National Cancer Institute (NCI) scientists have discovered how human T-cell leukemia virus type 1 (HTLV-1), which infects about 20 million people worldwide, evades being held in check by one of the body's natural defense mechanisms. An active infection with HTLV-1 leads to T-cell leukemia in up to five percent of all cases worldwide. NCI is part of the National Institutes of Health.
The study, appearing online the week of February 5, 2007 in the Proceedings of the National Academy of Sciences (PNAS), details how an enzyme, called either APOBEC3G or hA3G, is prevented from being packaged into virus particles and thus can not perform its normal function of inhibition of viral replication. When a virus infects a cell, it replicates its genetic material and packages it into new virus particles.

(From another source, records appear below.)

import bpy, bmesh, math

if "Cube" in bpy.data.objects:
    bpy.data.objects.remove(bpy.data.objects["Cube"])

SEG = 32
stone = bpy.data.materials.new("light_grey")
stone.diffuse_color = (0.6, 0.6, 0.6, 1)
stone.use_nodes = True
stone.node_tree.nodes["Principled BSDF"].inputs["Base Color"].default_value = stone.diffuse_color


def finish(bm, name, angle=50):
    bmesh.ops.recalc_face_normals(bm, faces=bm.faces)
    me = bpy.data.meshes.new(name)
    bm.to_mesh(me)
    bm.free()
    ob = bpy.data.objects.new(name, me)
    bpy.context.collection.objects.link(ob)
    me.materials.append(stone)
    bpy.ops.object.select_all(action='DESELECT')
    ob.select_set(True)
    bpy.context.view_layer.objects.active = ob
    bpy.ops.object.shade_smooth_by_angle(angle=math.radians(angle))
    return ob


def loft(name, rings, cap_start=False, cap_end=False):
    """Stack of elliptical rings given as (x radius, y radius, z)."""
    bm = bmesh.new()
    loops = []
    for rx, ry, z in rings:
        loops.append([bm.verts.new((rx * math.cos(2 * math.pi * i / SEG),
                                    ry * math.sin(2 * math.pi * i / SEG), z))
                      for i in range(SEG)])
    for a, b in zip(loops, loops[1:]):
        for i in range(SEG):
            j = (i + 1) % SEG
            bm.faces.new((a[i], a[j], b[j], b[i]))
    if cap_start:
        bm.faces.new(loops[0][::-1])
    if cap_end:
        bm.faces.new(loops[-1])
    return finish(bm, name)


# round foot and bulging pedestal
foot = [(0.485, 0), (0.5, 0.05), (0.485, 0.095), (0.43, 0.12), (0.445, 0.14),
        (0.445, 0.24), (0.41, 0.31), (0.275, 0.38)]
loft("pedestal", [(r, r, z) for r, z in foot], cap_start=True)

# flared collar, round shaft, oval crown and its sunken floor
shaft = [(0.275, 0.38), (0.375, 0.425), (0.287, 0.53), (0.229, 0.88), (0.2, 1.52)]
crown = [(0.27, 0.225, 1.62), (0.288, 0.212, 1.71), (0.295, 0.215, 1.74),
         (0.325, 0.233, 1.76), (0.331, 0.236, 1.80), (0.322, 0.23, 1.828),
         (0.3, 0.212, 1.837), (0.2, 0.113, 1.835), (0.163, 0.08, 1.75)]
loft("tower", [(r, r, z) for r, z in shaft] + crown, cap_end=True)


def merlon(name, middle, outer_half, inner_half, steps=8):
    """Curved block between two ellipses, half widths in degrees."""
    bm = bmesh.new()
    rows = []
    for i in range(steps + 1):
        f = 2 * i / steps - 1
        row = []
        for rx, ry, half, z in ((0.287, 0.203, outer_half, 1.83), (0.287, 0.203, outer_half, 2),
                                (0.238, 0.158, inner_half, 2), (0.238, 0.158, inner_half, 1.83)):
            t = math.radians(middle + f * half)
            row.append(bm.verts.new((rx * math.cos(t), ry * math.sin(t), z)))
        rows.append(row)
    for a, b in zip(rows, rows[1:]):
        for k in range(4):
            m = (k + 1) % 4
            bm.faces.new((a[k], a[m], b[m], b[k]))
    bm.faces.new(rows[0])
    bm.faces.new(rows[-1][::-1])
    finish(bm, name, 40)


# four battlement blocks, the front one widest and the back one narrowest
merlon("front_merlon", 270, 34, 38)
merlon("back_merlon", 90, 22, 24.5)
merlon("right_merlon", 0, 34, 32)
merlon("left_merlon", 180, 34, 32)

Preventing the packaging of hA3G may contribute to the persistence, dissemination, and the potentially lethal nature of the virus.
The researchers, led by David Derse, Ph.D., in the HIV Drug Resistance Program at NCI's Center for Cancer Research in Frederick, Md., found that by mutating certain amino acids in the virus capsid, or core protein, increased levels of hA3G were incorporated into virus particles. This, in turn, strengthened the ability of hA3G to inactivate the virus. Non-mutated virus particles maintained their resistance to hA3G.
"This finding should aid researchers in their basic understanding of the mechanisms of circumventing viral longevity, and possibly assist in preventing some types of cancer," said NCI Director John E. Niederhuber, M.D.
A number of human and nonhuman viruses that cause cancer or AIDS are susceptible to hA3G-mediated destruction. However, some viruses appear to have adapted ways to avoid this intrinsic cellular defense mechanism. Both HTLV-1 and the AIDS virus, HIV-1, are known to infect T lymphocyte white blood cells; these cells develop in the thymus and orchestrate the immune system's response to infected or malignant cells. But each virus has developed a different method for thwarting the antiviral effects of hA3G. In HTLV-1, if hA3G becomes incorporated into viral particles, this can start a process that will degrade and deactivate the virus itself.
"Our ultimate goal is to try to find a way to block the virus from being active in the body," said Derse, "but, before we can do that, we must have a better understanding of how the virus evades the natural defenses in the cell that should be fighting off infection."
An active infection with HTLV-1 usually occurs decades after the initial infection. As a result, most therapies focus on the cancer rather than the virus. By enhancing the cell's intrinsic defense mechanisms or by interfering with viral resistance to those defenses early in infection, it may be possible to decrease the incidence of HTLV-1-associated leukemia. Similar strategies for combating HIV-1 are also being studied.
One outstanding question in the field continues to be about how hA3G gets packaged into the virus particle. Derse says "the next step will be to look at other viruses in relation to HTLV-1 and examine the mechanisms for evading the body's natural defenses."